Spray foam insulation is considered superior to old fashioned fiberglass batt insulation. Since our vaulted master bedroom ceiling and low roof is a challenge to insulate, we decided to pay the premium for closed cell spray foam insulation.
We also hired a mason to repair (repoint) the old brick chimney upstairs. This feature was originally covered by plaster and would not have been exposed originally. While I have long argued to cover it back up, I lost that argument. So, the brick needed to be repaired.
Here is a “before” photo. The dark spots are Portland Cement (not mortar).
Someone just slopped in some concrete between the bricks in an attempt to repair them. The challenge with that is that these bricks are over 100 years old and are quite soft – the original lime mortar would have had high lime content and would also have been soft, and it must be repaired with the correct mortar so that the bricks are not damaged by a much harder concrete joint that can cause them to crack.
Below is a photo showing the joints between the bricks partially ground out. The left side of the photo below shows how the bricks looked before grinding, while the right side shows the grinding underway. It is already a remarkable improvement.
Another photo showing the chimney grinding underway:
While ordinarily one would want concave joints, we made these flat (flush with the brick) due to the very inconsistent size of the joints. (These bricks were never meant to be exposed, so it is likely that not much care was taken with the upstairs section of the chimney.)
Below is the completed chimney. I’m very happy with the result.
Old kitchen / new office insulation
This is the section of the old kitchen / new office ceiling that is directly below our balcony.
Even the former “animal den” beneath the floor has been insulated.
Upstairs plumbing run
A great view of the chimney.
View of master closet
View of master bath
Ceiling of master bedroom
SpacePak condensate drain in the attic.
You may notice all of the silver ducts. These are the SpacePak ducts. We had our HVAC contractor run all of these before the insulation was installed. The large duct in the photo below is an insulated bathroom fan vent, and the small silver lines are SpacePak.
Upstairs hall ceiling
View of the hall ceiling into the attic hatch. (The grate is the air intake for the SpacePak.)
We hadn’t intended to insulate the attic, but once the insulation contractor got started, they were concerned that they would not be able to seal things up properly without doing this space as well. Below you can see the SpacePak high velocity air handler. Hopefully the SpacePak will operate more efficiently now that it is in a conditioned space.
The photo below illustrates why it was essential that we re-install the SpacePak ducts before installing the spray foam! They are forever caked in the stuff.

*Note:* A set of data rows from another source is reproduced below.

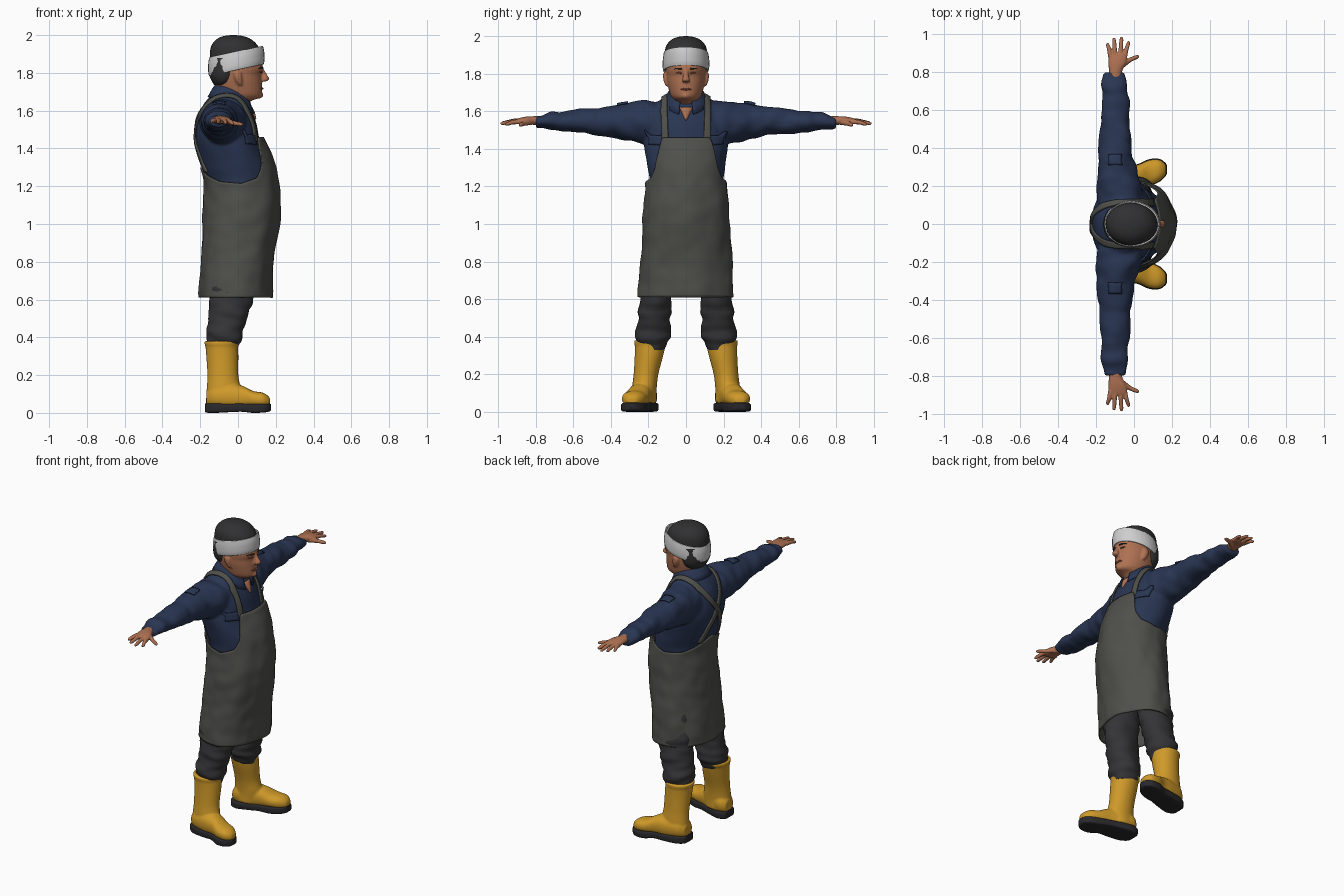
import bpy, bmesh, math
from mathutils import Vector, noise


def material(name, r, g, b):
    m = bpy.data.materials.new(name)
    m.diffuse_color = (r, g, b, 1)
    return m


NAVY = material("navy cloth", 0.022, 0.036, 0.085)
GREY = material("grey apron", 0.078, 0.080, 0.070)
DARK = material("charcoal trousers", 0.034, 0.034, 0.037)
RUBBER = material("dark rubber", 0.022, 0.022, 0.025)
YELLOW = material("yellow rubber", 0.62, 0.32, 0.022)
SKIN = material("skin", 0.42, 0.165, 0.085)
LIP = material("dark skin", 0.27, 0.085, 0.05)
WHITE = material("white band", 0.62, 0.62, 0.62)
HAIR = material("black cap", 0.030, 0.030, 0.032)


def catmull(rows, k=6):
    """Smooth the rows of numbers into k steps per span."""
    out = []
    for i in range(len(rows) - 1):
        p = [Vector(rows[max(0, min(len(rows) - 1, i + d))]) for d in (-1, 0, 1, 2)]
        for s in range(k):
            t = s / k
            out.append(0.5 * (2 * p[1] + (p[2] - p[0]) * t
                              + (2 * p[0] - 5 * p[1] + 4 * p[2] - p[3]) * t * t
                              + (3 * p[1] - p[0] - 3 * p[2] + p[3]) * t ** 3))
    return out + [Vector(rows[-1])]


def fold(p, amp, freq=(9, 9, 9)):
    return amp * noise.noise(Vector((p[0] * freq[0], p[1] * freq[1], p[2] * freq[2])))


def loft(bm, axis, rings, n=32, amp=0, freq=(9, 9, 9), e=2.0, caps=True, k=6):
    """Elliptic rings (position, centre 1, centre 2, radius 1, radius 2) along an axis."""
    loops = []
    for pos, c1, c2, r1, r2 in catmull(rings, k):
        loop = []
        for i in range(n):
            a = 2 * math.pi * i / n
            c, s = math.cos(a), math.sin(a)
            u = math.copysign(abs(c) ** (2 / e), c)
            v = math.copysign(abs(s) ** (2 / e), s)
            d = fold((pos, c1 + r1 * u, c2 + r2 * v), amp, freq) if amp else 0
            p, q = c1 + (max(r1, .001) + d) * u, c2 + (max(r2, .001) + d) * v
            loop.append(bm.verts.new({"x": (pos, p, q), "y": (p, pos, q), "z": (p, q, pos)}[axis]))
        loops.append(loop)
    for a, b in zip(loops, loops[1:]):
        for i in range(n):
            bm.faces.new((a[i], a[(i + 1) % n], b[(i + 1) % n], b[i]))
    if caps:
        bm.faces.new(loops[0])
        bm.faces.new(loops[-1])


def grid(bm, rows, closed=False):
    vs = [[bm.verts.new(p) for p in r] for r in rows]
    for a, b in zip(vs, vs[1:]):
        for i in range(len(a) if closed else len(a) - 1):
            j = (i + 1) % len(a)
            bm.faces.new((a[i], a[j], b[j], b[i]))


def finish(bm, name, mat, mirror=False, voxel=0, solid=0, wrap=None, smooth=0):
    bmesh.ops.recalc_face_normals(bm, faces=bm.faces)
    me = bpy.data.meshes.new(name)
    bm.to_mesh(me)
    bm.free()
    me.polygons.foreach_set("use_smooth", [True] * len(me.polygons))
    me.set_sharp_from_angle(angle=math.radians(50))
    me.materials.append(mat)
    ob = bpy.data.objects.new(name, me)
    bpy.context.collection.objects.link(ob)
    if mirror:
        m = ob.modifiers.new("mirror", 'MIRROR')
        m.use_axis = (False, True, False)
        m.use_mirror_merge = False
    if voxel:
        m = ob.modifiers.new("merge", 'REMESH')
        m.mode, m.voxel_size, m.use_smooth_shade = 'VOXEL', voxel, True
    if smooth:
        m = ob.modifiers.new("soften", 'SMOOTH')
        m.factor, m.iterations = 0.5, smooth
    if wrap:
        m = ob.modifiers.new("lie on cloth", 'SHRINKWRAP')
        m.target, m.wrap_mode, m.offset = wrap, 'ABOVE_SURFACE', 0.006
    if solid:
        m = ob.modifiers.new("thickness", 'SOLIDIFY')
        m.thickness, m.offset = solid, 0
    return ob


def part(name, mat, axis, rings, **kw):
    opts = {k: kw.pop(k) for k in ("mirror", "voxel", "solid", "smooth") if k in kw}
    bm = bmesh.new()
    loft(bm, axis, rings, **kw)
    return finish(bm, name, mat, **opts)


# Shirt: torso and both sleeves merged
bm = bmesh.new()
loft(bm, "z", [(.95, 0, 0, .15, .19), (1.2, .01, 0, .17, .195), (1.3, -.01, 0, .18, .205),
               (1.42, -.05, 0, .172, .225), (1.52, -.06, 0, .16, .22), (1.6, -.065, 0, .135, .19),
               (1.66, -.06, 0, .1, .14), (1.69, -.055, 0, .07, .09)], amp=.008)
for s in (1, -1):
    loft(bm, "y", [(s * y, x, z, a, b) for y, x, z, a, b in (
        (.1, -.07, 1.53, .12, .12), (.2, -.08, 1.54, .12, .118), (.28, -.09, 1.541, .102, .107),
        (.4, -.1, 1.548, .088, .083), (.6, -.1, 1.547, .075, .06), (.72, -.1, 1.545, .068, .046),
        (.77, -.1, 1.545, .062, .036), (.8, -.1, 1.545, .056, .034))], amp=.014, freq=(16, 8, 12))
shirt = finish(bm, "shirt", NAVY, voxel=.009, smooth=3)

# Chest pocket flaps and shoulder tabs, laid on the shirt
bm = bmesh.new()
grid(bm, [[(.12 - .05 * j / 6, .135 + .1 * j / 6, 1.475 - .05 * i / 4 + .006 * j / 6)
           for j in range(7)] for i in range(5)])
grid(bm, [[(-.14 + .08 * j / 5, .31 + .06 * i / 4, 1.65) for j in range(6)] for i in range(5)])
finish(bm, "pocket_flaps", NAVY, mirror=True, solid=.008, wrap=shirt)

# Collar, open at the front
bm = bmesh.new()
rows = []
for z, cx, rx, ry in ((1.69, -.035, .078, .08), (1.715, -.035, .08, .083), (1.70, -.035, .09, .092),
                      (1.665, -.035, .108, .108), (1.635, -.035, .122, .122)):
    rows.append([])
    for i in range(41):
        a = math.radians(18 + 324 * i / 40)
        x = cx + rx * math.cos(a)
        tip = .02 * max(0, math.cos(a)) ** 4 * (1.7 - z) / .065
        rows[-1].append((x, ry * math.sin(a), z - .3 * (x + .035) - tip))
grid(bm, rows)
finish(bm, "collar", NAVY, solid=.008)

# Apron wrapping the body, upper edge varying with direction
SECT = [(.61, -.0125, .188, .252), (.8, -.005, .19, .242), (1.0, .015, .2, .228), (1.1, .02, .203, .22),
        (1.22, .015, .196, .212), (1.34, -.01, .197, .222), (1.46, -.05, .187, .24)]
EDGE = [(0, 1.46), (32, 1.46), (40, 1.40), (50, 1.30), (62, 1.245), (90, 1.215), (125, 1.225),
        (150, 1.26), (180, 1.30)]


def lookup(table, t):
    for a, b in zip(table, table[1:]):
        if t <= b[0] + 1e-6:
            f = (t - a[0]) / (b[0] - a[0])
            return [p + (q - p) * f for p, q in zip(a[1:], b[1:])]
    return list(table[-1][1:])


SMOOTH_SECT = [tuple(v) for v in catmull(SECT)]
rows = []
for j in range(49):
    rows.append([])
    for i in range(120):
        a = 2 * math.pi * i / 120
        top = lookup(EDGE, abs(math.degrees(a) if i <= 60 else math.degrees(a) - 360))[0]
        z = .61 + (top - .61) * j / 48
        cx, rx, ry = lookup(SMOOTH_SECT, z)
        c, s = math.cos(a), math.sin(a)
        d = fold((rx * c, ry * s, z), .011, (9, 9, 4)) + fold((rx * c, ry * s, z + 3), .005, (14, 14, 14))
        rows[-1].append((cx + (rx + d) * c, (ry + d) * s, z))
bm = bmesh.new()
grid(bm, rows, closed=True)
finish(bm, "apron", GREY, solid=.008)

# Straps over the shoulders, crossing on the back
PATH = catmull([(.115, .118, 1.44), (.09, .122, 1.55), (.03, .125, 1.66), (-.05, .125, 1.70),
                (-.14, .11, 1.67), (-.21, .06, 1.57), (-.235, -.02, 1.45), (-.2, -.11, 1.26)], 7)
bm = bmesh.new()
grid(bm, [[(p.x, p.y + .04 * (i / 4 - .5), p.z) for i in range(5)] for p in PATH])
finish(bm, "straps", GREY, mirror=True, solid=.01, wrap=shirt)

# Trousers
part("trousers", DARK, "z", [(.33, -.08, .185, .07, .07), (.375, -.077, .18, .088, .087),
     (.42, -.07, .175, .1, .092), (.5, -.052, .167, .104, .086), (.6, -.035, .162, .112, .086),
     (.72, -.025, .145, .12, .095), (.92, -.01, .105, .13, .1)],
     mirror=True, amp=.016, freq=(22, 9, 9))

# Boots: shaft, rim and foot merged, plus soles
bm = bmesh.new()
loft(bm, "z", [(.05, -.085, .22, .085, .066), (.12, -.076, .222, .09, .066), (.2, -.08, .213, .082, .066),
               (.3, -.083, .197, .085, .076), (.375, -.087, .188, .087, .084)])
loft(bm, "z", [(.36, -.087, .189, .09, .087), (.38, -.087, .188, .091, .088)])
loft(bm, "x", [(-.168, .215, .075, .04, .04), (-.13, .22, .085, .066, .06), (-.05, .235, .085, .07, .07),
               (.02, .25, .083, .063, .062), (.08, .27, .072, .067, .044), (.13, .282, .068, .058, .04),
               (.16, .286, .062, .036, .028), (.17, .287, .058, .02, .014)], e=2.3)
finish(bm, "boots", YELLOW, mirror=True, voxel=.007, smooth=4)
part("soles", RUBBER, "x", [(-.176, .213, .027, .03, .021), (-.165, .214, .025, .052, .024),
     (-.12, .22, .025, .073, .025), (-.04, .237, .027, .072, .023), (.02, .25, .028, .066, .022),
     (.08, .271, .024, .071, .024), (.135, .283, .025, .06, .023), (.165, .287, .028, .036, .021),
     (.175, .288, .03, .018, .017)], mirror=True, e=6)

# Head, neck, nose and ears merged
bm = bmesh.new()
loft(bm, "z", [(1.54, -.03, 0, .08, .07), (1.62, -.035, 0, .08, .072), (1.652, -.02, 0, .092, .07),
               (1.668, .0, 0, .115, .073), (1.69, .006, 0, .12, .085), (1.75, -.001, 0, .127, .1),
               (1.79, -.006, 0, .13, .105), (1.83, -.006, 0, .138, .108), (1.92, -.012, 0, .125, .105)])
loft(bm, "z", [(1.825, .122, 0, .012, .011), (1.795, .136, 0, .015, .013), (1.768, .146, 0, .02, .021),
               (1.755, .138, 0, .012, .017)], n=16)
loft(bm, "y", [(-.02, .1, 1.683, .025, .016), (0, .105, 1.683, .03, .02), (.02, .1, 1.683, .025, .016)], n=16)
loft(bm, "z", [(1.622, .04, 0, .035, .045), (1.59, .06, 0, .03, .026), (1.55, .08, 0, .02, .006)], n=16)
for s in (1, -1):
    loft(bm, "z", [(1.735, .012, s * .1, .01, .009), (1.765, .002, s * .108, .019, .012),
                   (1.795, -.002, s * .11, .02, .012), (1.81, -.002, s * .106, .01, .01)], n=16)
    loft(bm, "y", [(s * .015, .122, 1.828, .012, .009), (s * .06, .1, 1.828, .014, .01)], n=16)
finish(bm, "head", SKIN, voxel=.006, smooth=2)

# Eyes, brows and mouth
for name, mat, y0, y1, x0, x1, z, h in (("brows", HAIR, .02, .062, .130, .108, 1.826, .004),
                                        ("eyes", LIP, .024, .055, .124, .107, 1.803, .004),
                                        ("mouth", LIP, 0, .03, .127, .118, 1.716, .005)):
    part(name, mat, "y", [(y0, x0, z, .006, h), ((y0 + y1) / 2, (x0 + x1) / 2 + .005, z + .002, .006, h),
                          (y1, x1, z, .004, h * .5)], n=12, mirror=True)

# Hair below the band, knitted cap and tilted headband
part("hair", HAIR, "z", [(1.735, -.075, 0, .05, .07), (1.76, -.075, 0, .066, .096),
                         (1.80, -.072, 0, .08, .108), (1.88, -.06, 0, .085, .11)])
part("cap", HAIR, "z", [(1.85, -.012, 0, .137, .112), (1.91, -.014, 0, .134, .113), (1.95, -.018, 0, .119, .104),
                        (1.98, -.022, 0, .088, .078), (1.995, -.024, 0, .05, .045), (2.0, -.024, 0, .012, .012)],
     amp=.003)
bm = bmesh.new()
loft(bm, "z", [(1.818, -.01, 0, .141, .115), (1.84, -.01, 0, .145, .119), (1.88, -.01, 0, .144, .119),
               (1.914, -.01, 0, .138, .114)], caps=False, amp=.004)
for v in bm.verts:
    v.co.z += .22 * v.co.x
finish(bm, "headband", WHITE, solid=.008)

# Hands: palm, four fingers and thumb
bm = bmesh.new()
loft(bm, "y", [(.77, -.1, 1.55, .034, .024), (.81, -.097, 1.551, .036, .023), (.85, -.088, 1.552, .047, .02),
               (.89, -.085, 1.548, .05, .016), (.905, -.085, 1.546, .046, .011)])
for x0, x1, y1, z0, z1 in ((-.124, -.138, .955, 1.55, 1.541), (-.099, -.105, .982, 1.551, 1.54),
                           (-.073, -.066, .988, 1.548, 1.536), (-.049, -.03, .965, 1.544, 1.532)):
    loft(bm, "y", [(.88, x0, z0, .013, .013), (.92, x0 * .55 + x1 * .45, z0 - .002, .012, .012),
                   (y1 - .012, x1, z1, .01, .009), (y1, x1, z1, .004, .004)], n=14)
loft(bm, "x", [(-.09, .82, 1.546, .022, .018), (-.05, .845, 1.541, .018, .016), (-.015, .868, 1.533, .013, .012),
               (.015, .88, 1.528, .011, .01), (.028, .884, 1.526, .004, .004)], n=14)
finish(bm, "hands", SKIN, mirror=True, voxel=.0045, smooth=1)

View of the powder room ceiling. The black box is a “can fan” – both a can light and a fan. The white PVC pipe is a new proper plumbing vent.
Up next: inspections and drywall!